Last updated 26 May 2000

This is based on an article appearing in both the RSGB Communications Handbook 7th Edition, so I take absolutely no credit for the idea. The original article suggested using PCB RF Relays, and creating a PCB with 50Ω striplines. My own attempts at making PCBs have been so bad that I didn't even start to go that way, although the use of PCB RF Relays dead-bug style was used for a couple of attempts.

I've attempted to work out a scheme like this using + rather than X configuration, but I seem to end up with a number of extra relays severely adding to losses and SWR degradation.

Coax lengths need to include any velocity factors in calculations. I used an MFJ-259 to check the velocity factor of a fairly long (about 30'/10m) piece of coax. I found the MFJ-259 was not very useful for cutting 1/4 wavelength sections at 144MHz, as there seems to be another 1.5" or so of length inside the unit. Instead I cut the 1/4 wave stub to about 10% or so longer than expected from the velocity factor calculation and then started cutting, checking the SWR at each end of the band in question to see if I was getting close (or too far!). Be prepared for several abortive attempts. Patience (and some spare coax) is a virtue here. Remember that adding connectors can add to length. Getting an SWR much less than about 1.2:1 on 144MHz or 1.4:1 on 435MHz I found to be a waste of effort.

I have done implementations of the above successfully in the following ways:



The last method really is the way to go when cost is not an issue.
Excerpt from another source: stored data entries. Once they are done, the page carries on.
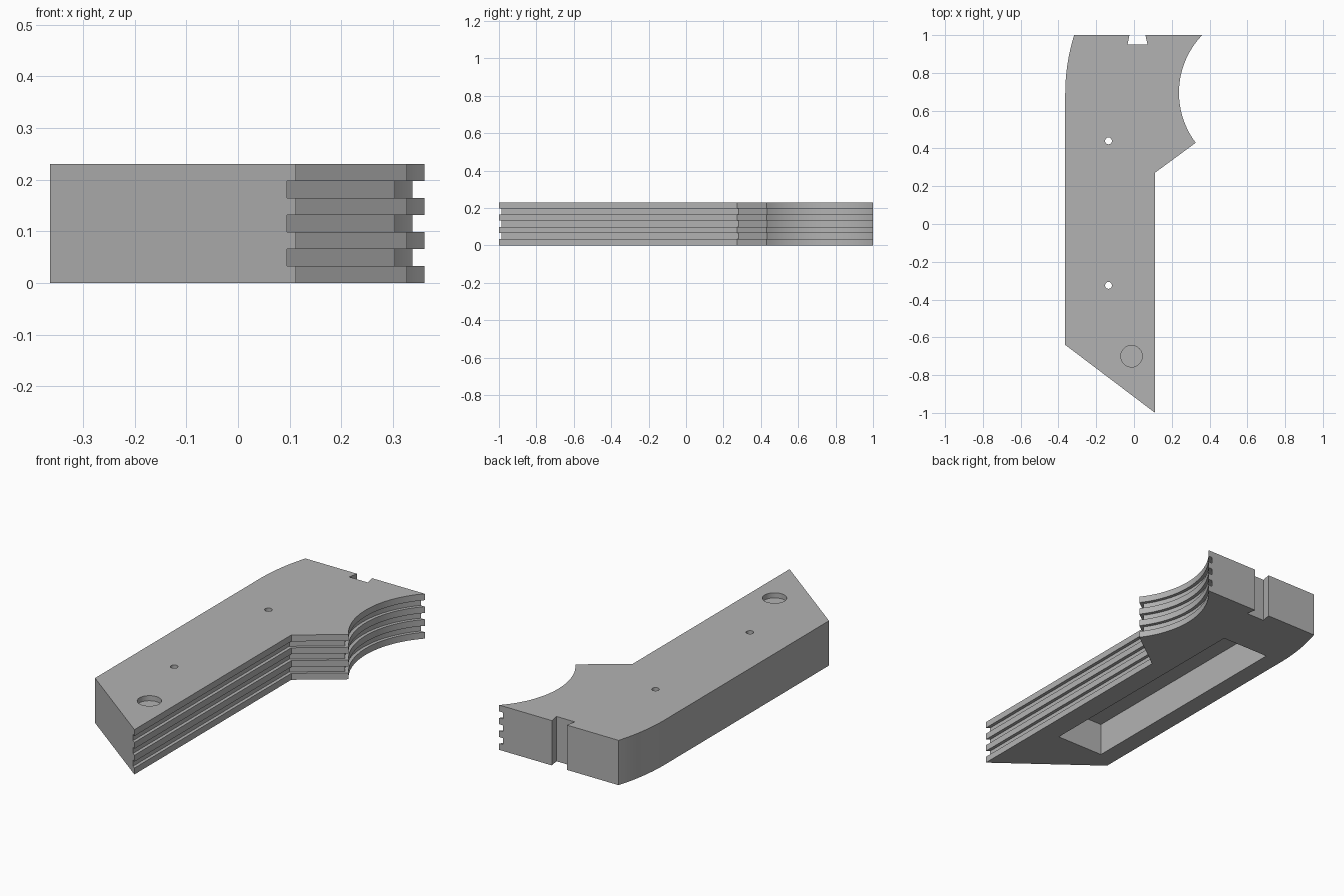
import bpy
import bmesh
import math

cube = bpy.data.objects.get("Cube")
if cube:
    bpy.data.objects.remove(cube, do_unlink=True)

HEIGHT = 0.23
GROOVE = 0.017

grey = bpy.data.materials.new("plain grey")
grey.use_nodes = True
colour = (0.45, 0.45, 0.45, 1)
grey.diffuse_color = colour
grey.node_tree.nodes["Principled BSDF"].inputs["Base Color"].default_value = colour


def prism(name, outline, z0, z1):
    """Extrude a flat outline between two heights."""
    bm = bmesh.new()
    face = bm.faces.new([bm.verts.new((x, y, z0)) for x, y in outline])
    result = bmesh.ops.extrude_face_region(bm, geom=[face])
    top = [v for v in result["geom"] if isinstance(v, bmesh.types.BMVert)]
    bmesh.ops.translate(bm, verts=top, vec=(0, 0, z1 - z0))
    bmesh.ops.recalc_face_normals(bm, faces=bm.faces)
    mesh = bpy.data.meshes.new(name)
    bm.to_mesh(mesh)
    bm.free()
    mesh.materials.append(grey)
    obj = bpy.data.objects.new(name, mesh)
    bpy.context.collection.objects.link(obj)
    return obj


def arc(cx, cy, r, y0, y1, side, n=28):
    """Points on the left (-1) or right (+1) half of a circle, from y0 to y1."""
    a, b = math.asin((y0 - cy) / r), math.asin((y1 - cy) / r)
    angles = [a + (b - a) * i / n for i in range(n + 1)]
    return [(cx + side * r * math.cos(t), cy + r * math.sin(t)) for t in angles]


def circle(cx, cy, r, n=32):
    return [(cx + r * math.cos(math.tau * i / n), cy + r * math.sin(math.tau * i / n))
            for i in range(n)]


def cut(obj, name, outline, z0, z1):
    """Carve a prism out of the object."""
    cutter = prism(name, outline, z0, z1)
    cutter.hide_render = True
    mod = obj.modifiers.new(name, "BOOLEAN")
    mod.operation = "DIFFERENCE"
    mod.solver = "EXACT"
    mod.object = cutter
    bpy.context.view_layer.objects.active = obj
    bpy.ops.object.modifier_apply(modifier=name)
    bpy.data.objects.remove(cutter, do_unlink=True)


# Body: slanted front end, concave thumb arc, gently curved back corner
CX, CY, R = 0.678, 0.695, 0.44
outline = [(-0.364, -0.64), (0.112, -1), (0.112, 0.272)]
outline += arc(CX, CY, R, 0.43, 1, -1)
outline += arc(0.681, 0.69, 1.045, 0.69, 1, -1, 16)[::-1]
body = prism("grip_body", outline, 0, HEIGHT)

# Three grooves following the straight, diagonal and concave edges
groove = [(0.112 - GROOVE, -1.1), (0.112 - GROOVE, 0.28)]
groove += arc(CX, CY, R + GROOVE, 0.433, 1.03, -1)
groove += [(0.6, 1.03), (0.6, -1.1)]
step = HEIGHT / 7
for i in (1, 3, 5):
    cut(body, "groove_cutter", groove, i * step, (i + 1) * step)

# Dovetail slot through the back end
cut(body, "dovetail_cutter",
    [(-0.034, 0.95), (0.071, 0.95), (0.059, 1.01), (-0.022, 1.01)], -0.1, 0.4)

# Pocket in the underside, with two small holes opening into it
cut(body, "pocket_cutter",
    [(-0.27, -0.575), (0, -0.575), (0, 0.69), (-0.27, 0.69)], -0.1, 0.17)
for y in (-0.325, 0.44):
    cut(body, "hole_cutter", circle(-0.135, y, 0.018), 0.1, 0.4)

# Shallow round recess near the front tip
cut(body, "recess_cutter", circle(-0.013, -0.7, 0.057), HEIGHT - 0.026, 0.4)

bpy.ops.object.select_all(action="DESELECT")
body.select_set(True)
bpy.context.view_layer.objects.active = body
bpy.ops.object.shade_smooth_by_angle(angle=math.radians(25))
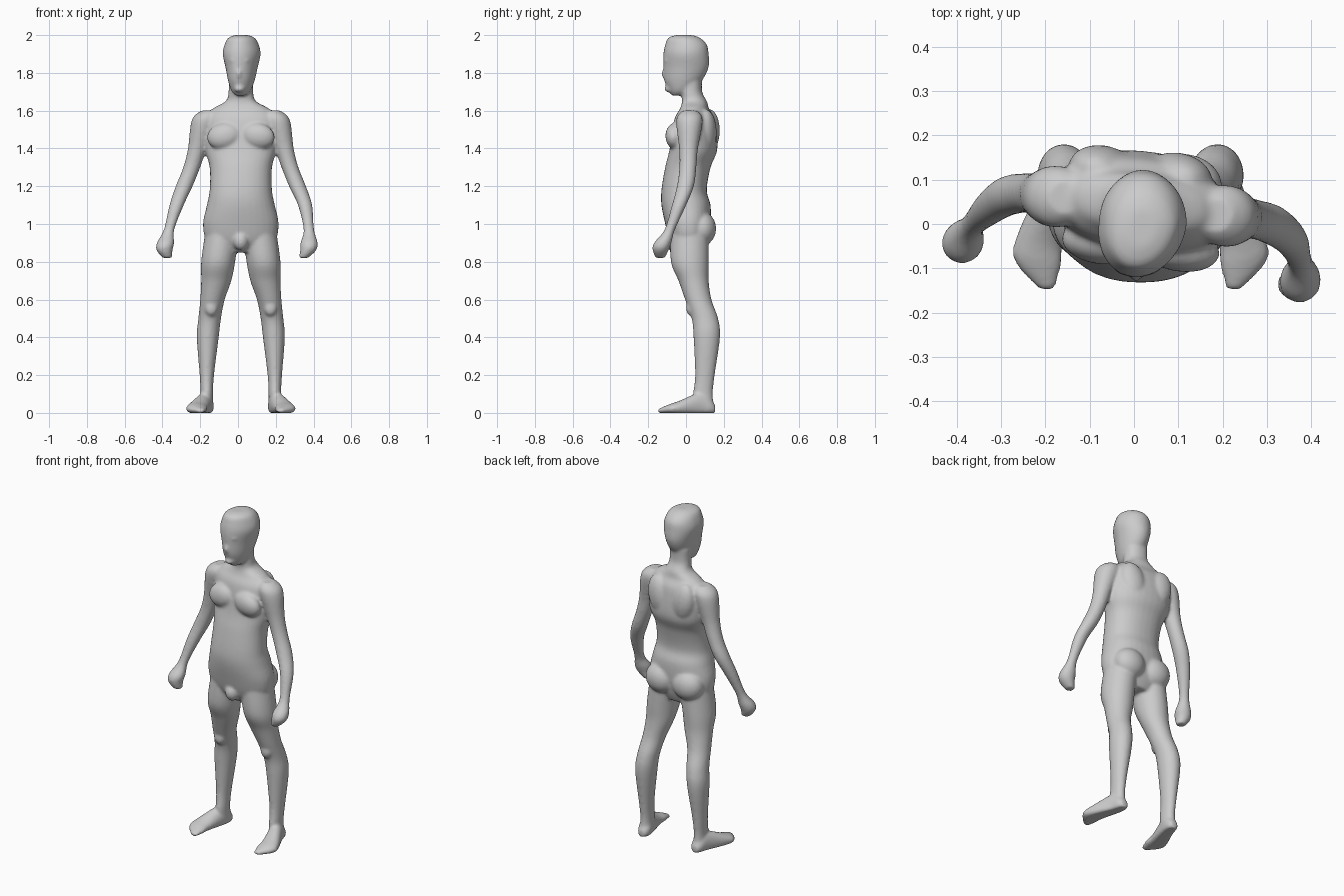
import bpy
import bmesh
import math
from mathutils import Vector, Matrix

cube = bpy.data.objects.get("Cube")
if cube:
    bpy.data.objects.remove(cube, do_unlink=True)

MIDDLE = .015
SIDES = (-1, 1)
ACROSS, DEEP, UP = Matrix.Identity(3)

skin = bpy.data.materials.new("plain grey")
skin.use_nodes = True
grey = (.6, .6, .6, 1)
skin.diffuse_color = grey
skin.node_tree.nodes["Principled BSDF"].inputs["Base Color"].default_value = grey

figure = bmesh.new()


def blend(before, start, end, after, t):
    """Interpolate smoothly from start to end, guided by the neighbouring values."""
    ease = t * t * (3 - t - t)
    leaving = (end - before) / 2 * t * (1 - t) ** 2
    arriving = (after - start) / 2 * t * t * (t - 1)
    return start + (end - start) * ease + leaving + arriving


def smooth_sections(sections, steps=5):
    """Fill in extra sections between the given ones."""
    padded = [sections[0], *sections, sections[-1]]
    filled = []
    for group in zip(padded, padded[1:], padded[2:], padded[3:]):
        for step in range(steps):
            filled.append([blend(*values, step / steps) for values in zip(*group)])
    filled.append(sections[-1])
    return filled


def rounded(value, power):
    """Push an oval coordinate towards a rounded rectangle."""
    return math.copysign(abs(value) ** power, value)


def loft(sections, second_axis=DEEP, power=1, count=32):
    """Skin oval sections; each holds x, y, z, half width and half depth."""
    rings = []
    for x, y, z, half_width, half_depth in smooth_sections(sections):
        ring = []
        for i in range(count):
            angle = math.tau * i / count
            sideways = ACROSS * half_width * rounded(math.cos(angle), power)
            outward = second_axis * half_depth * rounded(math.sin(angle), power)
            ring.append(figure.verts.new(Vector((x, y, z)) + sideways + outward))
        rings.append(ring)
    for lower, upper in zip(rings, rings[1:]):
        for i in range(count):
            previous = i - 1
            figure.faces.new((lower[previous], lower[i], upper[i], upper[previous]))
    figure.faces.new(list(reversed(rings[0])))
    figure.faces.new(rings[-1])
    return [vertex for ring in rings for vertex in ring]


def muscle(centre, radii, tilt=0):
    """Add an ellipsoid mass."""
    placement = (Matrix.Translation(centre) @ Matrix.Rotation(tilt, 4, "Y")
                 @ Matrix.Diagonal((*radii, 1)))
    bmesh.ops.create_icosphere(figure, subdivisions=3, radius=1, matrix=placement)


# Torso and neck: depth position, height, half width, half depth
torso_profile = [
    (.02, .85, .09, .07),
    (.015, .91, .18, .1),
    (.01, 1, .2, .12),
    (0, 1.1, .18, .13),
    (-.01, 1.18, .165, .12),
    (.01, 1.3, .165, .12),
    (.04, 1.4, .19, .125),
    (.045, 1.55, .195, .105),
    (.045, 1.61, .15, .075),
    (.045, 1.65, .08, .065),
    (.03, 1.7, .065, .055),
    (.03, 1.78, .065, .055),
]
loft([(MIDDLE, *row) for row in torso_profile], power=.9)

# Chest, shoulder blade and buttock masses
for side in SIDES:
    lean = side * .2
    muscle((MIDDLE + side * .09, -.05, 1.465), (.09, .05, .07), lean)
    muscle((MIDDLE + side * .085, .115, 1.49), (.075, .055, .12), lean)
    muscle((MIDDLE + side * .09, .085, .975), (.095, .075, .09))
muscle((MIDDLE, -.075, .91), (.04, .04, .05))

# Turn the upper body a little to its right
for vertex in figure.verts:
    amount = min(1, max(0, (vertex.co.z - 1.15) * 3))
    vertex.co.y -= amount * (vertex.co.x - MIDDLE) / 10

# Head: depth position, height, half width, half depth
head_profile = [
    (-.05, 1.68, .025, .025),
    (-.035, 1.705, .05, .055),
    (-.015, 1.76, .07, .1),
    (0, 1.83, .085, .12),
    (0, 1.9, .1, .12),
    (0, 1.95, .09, .11),
    (-.01, 1.985, .07, .085),
    (-.01, 2, .035, .045),
]
loft([(.02, *row) for row in head_profile])

# Nose, brow and chin
muscle((.02, -.11, 1.795), (.015, .02, .03))
muscle((.02, -.1, 1.865), (.055, .02, .015))
muscle((.02, -.085, 1.715), (.03, .03, .02))

# Turn the face slightly to its right
for vertex in figure.verts:
    if vertex.co.z > 1.67:
        vertex.co.x += min(0, vertex.co.y) / 8

# Arm and fist: sideways, depth, height, radius
arm_profile = [
    (.17, .04, 1.6, .04),
    (.19, .04, 1.55, .07),
    (.23, .04, 1.4, .05),
    (.26, .04, 1.3, .045),
    (.3, .03, 1.2, .045),
    (.34, 0, 1.1, .038),
    (.37, -.045, .97, .028),
    (.38, -.08, .9, .046),
    (.38, -.09, .86, .042),
    (.36, -.09, .82, .025),
]

# Leg: sideways, depth, height, half width, half depth
leg_profile = [
    (.1, .02, .95, .09, .1),
    (.12, .02, .8, .09, .1),
    (.13, .04, .7, .08, .08),
    (.15, .065, .6, .065, .07),
    (.165, .1, .5, .06, .07),
    (.175, .11, .4, .058, .07),
    (.18, .1, .2, .038, .052),
    (.18, .09, .1, .033, .052),
    (.18, .1, .03, .035, .05),
]

# Foot: sideways, depth, height, half width, half height
foot_profile = [
    (.18, .155, .02, .02, .02),
    (.18, .13, .03, .036, .045),
    (.19, .08, .04, .042, .07),
    (.23, -.04, .025, .055, .037),
    (.23, -.09, .02, .052, .025),
    (.21, -.15, .01, .016, .01),
]


def placed(profile, side):
    """Move a limb profile to one side of the body."""
    return [(MIDDLE + side * sideways, *rest) for sideways, *rest in profile]


for side in SIDES:
    # Both fists swing with the turned shoulders
    arm = []
    for x, y, z, radius in placed(arm_profile, side):
        drift = min(0, z - 1.05) / 8
        swing = side * (.02 + (1.6 - z) / 30)
        arm.append((x + drift, y - swing, z, radius, radius))
    loft(arm)

    # Leg, kneecap and flat-soled foot
    loft(placed(leg_profile, side))
    muscle((MIDDLE + side * .157, .03, .555), (.035, .03, .045))
    for vertex in loft(placed(foot_profile, side), UP):
        vertex.co.z = max(0, vertex.co.z)

# Fuse the masses into one smooth figure
bmesh.ops.recalc_face_normals(figure, faces=figure.faces[:])
mesh = bpy.data.meshes.new("body")
figure.to_mesh(mesh)
figure.free()
mesh.materials.append(skin)
body = bpy.data.objects.new("body", mesh)
bpy.context.collection.objects.link(body)

fuse = body.modifiers.new("fuse", "REMESH")
fuse.mode = "VOXEL"
fuse.voxel_size = .008
fuse.use_smooth_shade = True
relax = body.modifiers.new("relax", "SMOOTH")
relax.factor = .5
relax.iterations = 8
Remember that not only do you have to purchase the relays, but also all those N-type connectors.

Update 26 May 2000...

Regarding (a) the relative position of the driven elements on the boom and (b) feeder lengths between the switch and the antennas. Jim Walls K6CCC mentioned that this issue hadn't been raised in this note. The design assumes that (a) the driven elements, although at 90 to each other, are at the same position on the boom and (b) the feeder length to each yagi is the same.

In real life, it's often not possible to have the DEs at the same position on the boom (indeed some manufacturers have deliberately placed them at λ for CP), so you'd want to compensate for this by adding an equivalent amount of coax to the feeder of the antenna that's furthest forward, taking into account feeder velocity factor.

For example, I had two 7 ele ZL specials on the same boom, but the -45 was 3" in front of the +45 yagi. With a feeder VF of 67%, I added an additional 2" to the coax feeder to the -45 yagi to get them back in phase.

Mail Howard, G6LVB